Frequent attenders are getting poor careBMJ 2014; 348 doi: https://doi.org/10.1136/bmj.g208 (Published 13 January 2014) Cite this as: BMJ 2014;348:g208
- Des Spence, general practitioner, Glasgow
Shocking headlines have revealed that a small number of patients attend emergency departments as many as 50 times a year.1 This was suggested to be a waste of resources and a failure of primary care. Perhaps reporters should ask the same questions of general practice. Our waiting rooms are full of familiar faces, who wave as we walk by, some attending more than 50 times a year. GPs are criticised for having appointments that last only 10 minutes, but we spend hours each year in the company of some patients. What leads patients to consult so often? It is not the illness they think it is.
In my experience, almost all frequent attenders, also known as “heartsinks,” have abnormal health seeking behaviours and health anxiety. These seem to be learnt behaviours, transferred through generations, often occurring in family clusters. These behaviours are also fanned by the type of healthcare system: frequent attenders are the cash cows in a private insured care. These patients tend to present with multiple vague, complex, and unrelated medically unexplained symptoms—for example, fatigue headache, body pain, urinary problems, numbness, palpations, chest pain, breathlessness, and sleep disorders. And their problems are confusing, contradictory, and exasperating for doctors.
The traditional medical model of care is spectacularly inadequate when dealing with frequent attenders, leading to needless referrals, investigations, and, by sheer weight of contact, spurious labels and diagnoses. The usual suspects of psychoactive drugs are often prescribed. The only certainty is that investigation, referral, and labels make frequent attenders worse not better.
Of course, this is why continuity is so important, and the medical art of doing nothing with style a core clinical skill. I might refer frequent attenders for NHS homeopathy because patients receive care but without harm. Is this all just mere anecdotal ramblings of a cynic?
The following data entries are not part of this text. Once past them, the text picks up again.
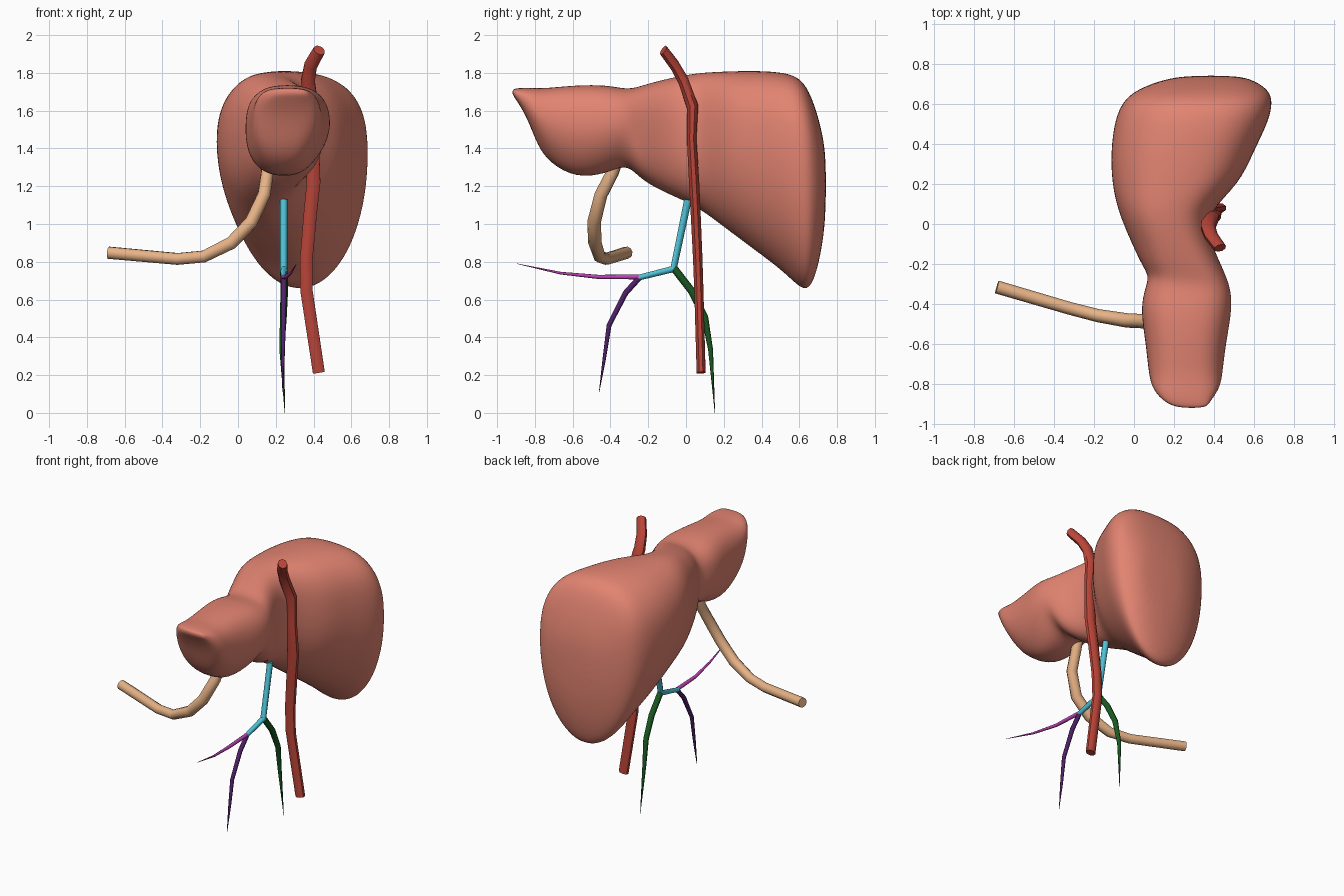
import bpy, bmesh, math


def material(name, rgb):
    m = bpy.data.materials.new(name)
    m.diffuse_color = (*rgb, 1)
    return m


def power(v, e):
    return math.copysign(abs(v) ** e, v)


def tube(name, rgb, path, flat=1.0, sides_res=2):
    """Capped tube through (x, y, z, radius) points; flat squashes it in y."""
    cu = bpy.data.curves.new(name + "_path", 'CURVE')
    cu.dimensions = '3D'
    cu.bevel_depth = 1.0
    cu.bevel_resolution = sides_res
    cu.use_fill_caps = True
    sp = cu.splines.new('POLY')
    sp.points.add(len(path) - 1)
    for p, (x, y, z, r) in zip(sp.points, path):
        p.co = (x, y / flat, z, 1)
        p.radius = r
    tmp = bpy.data.objects.new(name + "_tmp", cu)
    bpy.context.collection.objects.link(tmp)
    dg = bpy.context.evaluated_depsgraph_get()
    me = bpy.data.meshes.new_from_object(tmp.evaluated_get(dg))
    bpy.data.objects.remove(tmp)
    for v in me.vertices:
        v.co.y *= flat
    me.materials.clear()
    me.materials.append(material(name, rgb))
    me.shade_smooth()
    me.set_sharp_from_angle(angle=math.radians(50))
    ob = bpy.data.objects.new(name, me)
    bpy.context.collection.objects.link(ob)
    return ob


# Liver: lofted cross-sections along y
# y, x min, x max, z bottom, z top, height fraction of widest point, lower exponent
SECTIONS = [
    (-.92, .22, .36, 1.685, 1.712, .5, .8),
    (-.89, .15, .38, 1.645, 1.72, .5, .8),
    (-.835, .10, .42, 1.55, 1.722, .5, .8),
    (-.785, .08, .44, 1.41, 1.720, .5, .75),
    (-.72, .07, .447, 1.32, 1.722, .5, .75),
    (-.58, .055, .465, 1.24, 1.737, .5, .75),
    (-.42, .03, .495, 1.265, 1.738, .5, .8),
    (-.32, .055, .485, 1.315, 1.715, .5, .8),
    (-.26, .075, .46, 1.26, 1.725, .5, .8),
    (-.20, .035, .435, 1.21, 1.745, .5, .8),
    (-.08, -.02, .38, 1.15, 1.776, .5, .85),
    (.06, -.08, .37, 1.09, 1.803, .53, .9),
    (.20, -.113, .53, .98, 1.81, .57, 1.0),
    (.36, -.12, .60, .86, 1.815, .6, 1.0),
    (.52, -.10, .68, .74, 1.807, .63, 1.0),
    (.61, -.06, .695, .645, 1.775, .64, 1.0),
    (.665, .0, .68, .65, 1.68, .64, 1.0),
    (.715, .12, .61, .83, 1.52, .6, 1.0),
    (.742, .25, .52, 1.05, 1.36, .55, 1.0),
]
N = 24
bm = bmesh.new()
rings = []
for y, x0, x1, zb, zt, wf, e in SECTIONS:
    cx, hx, zw = (x0 + x1) / 2, (x1 - x0) / 2, zb + (zt - zb) * wf
    lean = .06 if -.8 < y < -.3 else 0        # left lobe hangs to one side
    ring = []
    for i in range(N):
        a = 2 * math.pi * i / N
        c, s = math.cos(a), math.sin(a)
        # rounder shoulder on the -x side of the right lobe
        k = e if s < 0 else (.86 if c < 0 and -.1 < y < .55 else .74)
        h = zt - zw if s >= 0 else zw - zb
        x = cx + hx * power(c, k) + lean * min(s, 0) * max(c + .3, 0)
        ring.append(bm.verts.new((x, y, zw + h * power(s, k))))
    rings.append(ring)
for r0, r1 in zip(rings, rings[1:]):
    for i in range(N):
        j = (i + 1) % N
        bm.faces.new((r0[i], r0[j], r1[j], r1[i]))
bm.faces.new(rings[0])
bm.faces.new(rings[-1])
bmesh.ops.recalc_face_normals(bm, faces=bm.faces)
me = bpy.data.meshes.new("liver")
bm.to_mesh(me)
bm.free()
me.shade_smooth()
me.materials.append(material("liver", (.76, .23, .165)))
liver = bpy.data.objects.new("liver", me)
bpy.context.collection.objects.link(liver)
sub = liver.modifiers.new("smooth", 'SUBSURF')
sub.levels = sub.render_levels = 2

# Vena cava running down the groove
tube("inferior_vena_cava", (.50, .06, .04), [
    (.43, -.12, 1.92, .033), (.385, -.06, 1.84, .036), (.37, -.015, 1.76, .039),
    (.385, .035, 1.62, .044), (.395, .03, 1.45, .036), (.40, .043, 1.22, .039),
    (.385, .05, 1.08, .038), (.362, .062, .82, .036), (.362, .068, .65, .035),
    (.428, .08, .213, .034)], flat=.75)

# Umbilical vein
tube("umbilical_vein", (.80, .45, .24), [
    (.16, -.36, 1.36, .034), (.155, -.39, 1.27, .034), (.138, -.45, 1.155, .035),
    (.07, -.487, 1.01, .036), (-.035, -.482, .90, .036), (-.18, -.458, .828, .033),
    (-.32, -.422, .815, .032), (-.685, -.315, .848, .033)], sides_res=3)

# Portal vein and its tributaries
tube("main_portal_vein", (.08, .55, .68), [
    (.242, .01, 1.128, .02), (.242, -.066, .762, .02), (.242, -.255, .715, .015)])
tube("splenic_vein", (.55, .06, .50), [
    (.243, -.25, .72, .013), (.255, -.465, .72, .011),
    (.28, -.665, .74, .007), (.31, -.895, .79, .001)])
tube("superior_mesenteric_vein", (.01, .10, .015), [
    (.243, -.063, .765, .02), (.245, .03, .645, .02), (.24, .10, .505, .018),
    (.232, .13, .335, .013), (.248, .153, 0, .001)])
tube("inferior_mesenteric_vein", (.08, .015, .14), [
    (.243, -.25, .712, .015), (.242, -.32, .635, .015), (.24, -.407, .465, .013),
    (.238, -.433, .285, .009), (.236, -.46, .11, .001)])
Research indicates that 3% of patients in general practice generate 15% of the workload (and this seems like an gross underestimate).2 Frequent attenders receive five times more drugs and five times more referrals,3 do indeed exist in family clusters,4 and do respond to complementary treatments.5 These numbers and patterns may well be mirrored in hospital practice. So a conservative estimate is that frequent attenders consume a staggering £15bn of the NHS budget annually,6 enough to fund NHS London and bigger than the divisive proposed cuts to welfare.7
This is not just about wasted resources, because these patients are also receiving harmful and poor medical care. Almost no recent research has considered this fundamental quality and resource problem. Britain does not need more healthcare—just better medicine.
Cite this as: BMJ 2014;348:g208
Competing interests: I have read and understood the BMJ Group policy on declaration of interests and have no relevant interests to declare.
Provenance and peer review: Commissioned; externally peer reviewed.
Follow Des Spence on Twitter @des_spence1